Pictures from Rosalind Fox Solomon's The Forgotten introduce us to people who are chained to events in history that have permanently affected how they live. These events can never be forgotten. They often register on the body. They act as a reminder of incidents that others would like to forget.

A scene from Cambodia, presents two teenage girls smiling for the camera, though each has lost a leg to a landmine. A photograph made a generation after the war in Vietnam, shows the genetic effects of Agent Orange. A young man in New York reflects the tragedy of the AIDS epidemic.

The body is not the only recorder of life. The space in which these stories play out tells us something about Fox Solomon’s subjects. In a school in rural Guatemala, young children pretend to make music with paper instruments. A photograph from Tennessee presents an older woman seated on her stairs, mouth open, body blocked by rails, surrounded by an army of dolls.

Each Fox Solomon photograph is a story of a life waiting to be discovered. Wherever she finds herself in the world, she finds individuals willing to share themselves with the camera, and ultimately to us. What allows us to look deeply into Fox Solomon's photographs is her compassionate point of view on subjects that might typically persuade us to look away, trying to forget what's right before our eyes.

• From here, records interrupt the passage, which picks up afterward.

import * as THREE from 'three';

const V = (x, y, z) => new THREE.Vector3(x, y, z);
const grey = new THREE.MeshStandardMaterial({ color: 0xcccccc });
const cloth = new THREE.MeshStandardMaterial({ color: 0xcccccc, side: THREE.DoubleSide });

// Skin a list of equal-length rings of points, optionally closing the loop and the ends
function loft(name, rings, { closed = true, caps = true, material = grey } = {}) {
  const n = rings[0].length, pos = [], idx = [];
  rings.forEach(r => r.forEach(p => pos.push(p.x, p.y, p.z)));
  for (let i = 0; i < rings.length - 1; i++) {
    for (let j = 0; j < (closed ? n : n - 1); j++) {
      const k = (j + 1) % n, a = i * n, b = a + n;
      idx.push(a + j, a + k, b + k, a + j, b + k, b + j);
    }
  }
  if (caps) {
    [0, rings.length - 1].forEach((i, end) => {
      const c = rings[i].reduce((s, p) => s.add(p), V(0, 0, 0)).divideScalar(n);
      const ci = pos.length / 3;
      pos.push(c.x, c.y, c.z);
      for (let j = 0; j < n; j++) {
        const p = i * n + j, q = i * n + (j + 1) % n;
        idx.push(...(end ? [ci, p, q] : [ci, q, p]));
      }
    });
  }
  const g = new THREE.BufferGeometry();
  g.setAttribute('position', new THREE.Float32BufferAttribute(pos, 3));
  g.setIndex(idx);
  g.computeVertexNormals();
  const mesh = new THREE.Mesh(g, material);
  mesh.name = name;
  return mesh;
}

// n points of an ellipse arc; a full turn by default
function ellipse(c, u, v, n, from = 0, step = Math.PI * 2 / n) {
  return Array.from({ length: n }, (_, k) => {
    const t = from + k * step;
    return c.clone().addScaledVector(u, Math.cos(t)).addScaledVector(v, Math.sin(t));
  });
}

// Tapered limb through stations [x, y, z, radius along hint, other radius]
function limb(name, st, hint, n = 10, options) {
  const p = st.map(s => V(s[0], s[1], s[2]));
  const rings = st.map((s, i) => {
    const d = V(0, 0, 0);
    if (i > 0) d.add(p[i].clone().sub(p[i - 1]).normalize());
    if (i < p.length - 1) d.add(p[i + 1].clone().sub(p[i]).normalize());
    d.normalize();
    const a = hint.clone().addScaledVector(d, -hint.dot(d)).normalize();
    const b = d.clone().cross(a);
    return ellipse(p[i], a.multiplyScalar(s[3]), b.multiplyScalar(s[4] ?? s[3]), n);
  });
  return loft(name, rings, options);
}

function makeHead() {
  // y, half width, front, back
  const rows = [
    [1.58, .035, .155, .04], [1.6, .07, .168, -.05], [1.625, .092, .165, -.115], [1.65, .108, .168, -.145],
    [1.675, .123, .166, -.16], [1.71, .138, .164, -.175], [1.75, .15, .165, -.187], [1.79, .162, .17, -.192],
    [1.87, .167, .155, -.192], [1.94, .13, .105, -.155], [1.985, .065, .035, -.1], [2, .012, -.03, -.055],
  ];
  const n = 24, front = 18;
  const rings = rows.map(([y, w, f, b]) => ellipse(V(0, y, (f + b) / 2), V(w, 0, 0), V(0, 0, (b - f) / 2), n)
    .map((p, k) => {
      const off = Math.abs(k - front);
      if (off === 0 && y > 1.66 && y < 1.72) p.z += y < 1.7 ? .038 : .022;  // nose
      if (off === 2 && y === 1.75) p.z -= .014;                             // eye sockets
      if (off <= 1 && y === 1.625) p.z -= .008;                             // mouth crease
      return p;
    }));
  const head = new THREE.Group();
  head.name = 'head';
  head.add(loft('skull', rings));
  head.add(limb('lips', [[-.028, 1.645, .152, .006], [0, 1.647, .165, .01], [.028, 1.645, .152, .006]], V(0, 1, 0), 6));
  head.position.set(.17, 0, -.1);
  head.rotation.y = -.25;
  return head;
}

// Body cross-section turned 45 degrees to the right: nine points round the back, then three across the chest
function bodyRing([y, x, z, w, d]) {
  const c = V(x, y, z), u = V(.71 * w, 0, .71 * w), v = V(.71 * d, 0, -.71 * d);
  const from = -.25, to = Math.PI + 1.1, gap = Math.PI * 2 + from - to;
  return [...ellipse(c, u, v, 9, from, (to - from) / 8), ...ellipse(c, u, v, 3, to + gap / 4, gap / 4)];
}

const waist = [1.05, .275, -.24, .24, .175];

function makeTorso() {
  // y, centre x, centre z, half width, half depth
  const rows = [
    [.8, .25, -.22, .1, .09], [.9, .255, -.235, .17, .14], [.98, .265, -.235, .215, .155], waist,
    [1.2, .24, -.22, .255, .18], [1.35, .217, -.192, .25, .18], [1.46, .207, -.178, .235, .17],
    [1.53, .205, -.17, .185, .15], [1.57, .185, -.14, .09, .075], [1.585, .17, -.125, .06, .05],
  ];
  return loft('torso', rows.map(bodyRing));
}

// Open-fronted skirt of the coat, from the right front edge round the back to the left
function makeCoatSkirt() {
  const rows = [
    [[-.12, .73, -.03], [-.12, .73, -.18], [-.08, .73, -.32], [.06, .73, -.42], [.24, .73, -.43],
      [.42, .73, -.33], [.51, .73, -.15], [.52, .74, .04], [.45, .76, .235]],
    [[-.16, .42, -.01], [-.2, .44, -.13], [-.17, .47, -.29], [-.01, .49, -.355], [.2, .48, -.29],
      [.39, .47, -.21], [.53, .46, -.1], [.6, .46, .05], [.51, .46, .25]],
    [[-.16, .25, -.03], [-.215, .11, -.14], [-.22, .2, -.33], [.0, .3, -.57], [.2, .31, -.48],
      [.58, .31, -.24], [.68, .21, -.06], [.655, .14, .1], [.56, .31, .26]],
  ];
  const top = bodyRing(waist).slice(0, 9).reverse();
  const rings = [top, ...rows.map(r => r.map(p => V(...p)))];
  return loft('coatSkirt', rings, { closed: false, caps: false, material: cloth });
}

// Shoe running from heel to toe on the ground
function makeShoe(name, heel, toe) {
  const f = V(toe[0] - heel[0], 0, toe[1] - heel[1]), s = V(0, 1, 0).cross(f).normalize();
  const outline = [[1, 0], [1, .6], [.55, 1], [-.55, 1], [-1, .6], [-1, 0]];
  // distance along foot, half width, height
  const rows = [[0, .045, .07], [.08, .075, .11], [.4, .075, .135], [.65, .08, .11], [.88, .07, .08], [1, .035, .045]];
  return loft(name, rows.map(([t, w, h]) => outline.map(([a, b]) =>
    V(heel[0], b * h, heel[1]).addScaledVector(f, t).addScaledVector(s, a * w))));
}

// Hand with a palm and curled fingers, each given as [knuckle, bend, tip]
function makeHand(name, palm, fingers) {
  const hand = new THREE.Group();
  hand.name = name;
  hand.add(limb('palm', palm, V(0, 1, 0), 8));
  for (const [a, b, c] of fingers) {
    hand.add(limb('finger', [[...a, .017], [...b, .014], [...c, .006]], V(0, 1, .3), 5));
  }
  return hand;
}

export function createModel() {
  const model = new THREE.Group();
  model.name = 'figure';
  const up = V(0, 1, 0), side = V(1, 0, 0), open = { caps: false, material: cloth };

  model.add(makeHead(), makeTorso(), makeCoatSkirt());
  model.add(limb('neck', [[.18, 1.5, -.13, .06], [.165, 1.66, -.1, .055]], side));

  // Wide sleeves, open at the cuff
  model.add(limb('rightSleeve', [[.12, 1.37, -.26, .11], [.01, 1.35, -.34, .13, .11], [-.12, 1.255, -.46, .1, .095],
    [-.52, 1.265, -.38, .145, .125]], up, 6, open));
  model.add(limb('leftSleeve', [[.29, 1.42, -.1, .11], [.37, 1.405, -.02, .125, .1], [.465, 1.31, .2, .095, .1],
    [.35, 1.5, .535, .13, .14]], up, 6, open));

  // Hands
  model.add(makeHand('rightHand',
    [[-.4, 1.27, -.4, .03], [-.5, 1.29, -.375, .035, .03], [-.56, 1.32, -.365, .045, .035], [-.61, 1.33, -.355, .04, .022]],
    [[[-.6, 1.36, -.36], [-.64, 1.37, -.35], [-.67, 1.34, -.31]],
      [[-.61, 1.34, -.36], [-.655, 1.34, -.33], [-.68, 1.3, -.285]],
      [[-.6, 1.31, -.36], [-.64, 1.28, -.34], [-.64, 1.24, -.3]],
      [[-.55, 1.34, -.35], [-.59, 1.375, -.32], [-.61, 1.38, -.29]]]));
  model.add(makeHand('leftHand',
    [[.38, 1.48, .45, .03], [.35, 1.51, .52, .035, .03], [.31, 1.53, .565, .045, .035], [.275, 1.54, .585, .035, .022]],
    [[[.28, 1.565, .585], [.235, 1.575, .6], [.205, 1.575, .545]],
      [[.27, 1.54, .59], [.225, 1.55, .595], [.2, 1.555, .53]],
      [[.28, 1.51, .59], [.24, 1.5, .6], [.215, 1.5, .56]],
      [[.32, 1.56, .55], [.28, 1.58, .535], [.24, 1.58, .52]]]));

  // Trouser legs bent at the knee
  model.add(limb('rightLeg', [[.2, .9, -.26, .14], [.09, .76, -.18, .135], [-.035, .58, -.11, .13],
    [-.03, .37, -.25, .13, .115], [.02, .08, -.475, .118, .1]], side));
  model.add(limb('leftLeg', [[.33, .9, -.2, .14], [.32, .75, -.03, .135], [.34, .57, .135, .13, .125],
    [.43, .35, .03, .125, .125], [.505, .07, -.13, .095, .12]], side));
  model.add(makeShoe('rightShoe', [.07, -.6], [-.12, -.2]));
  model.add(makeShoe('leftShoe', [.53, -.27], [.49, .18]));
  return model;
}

The Forgotten draws from Solomon's extensive portfolio of work from 1976 – 2019. The show at Foley Gallery coincides with the release a MACK book of the same title.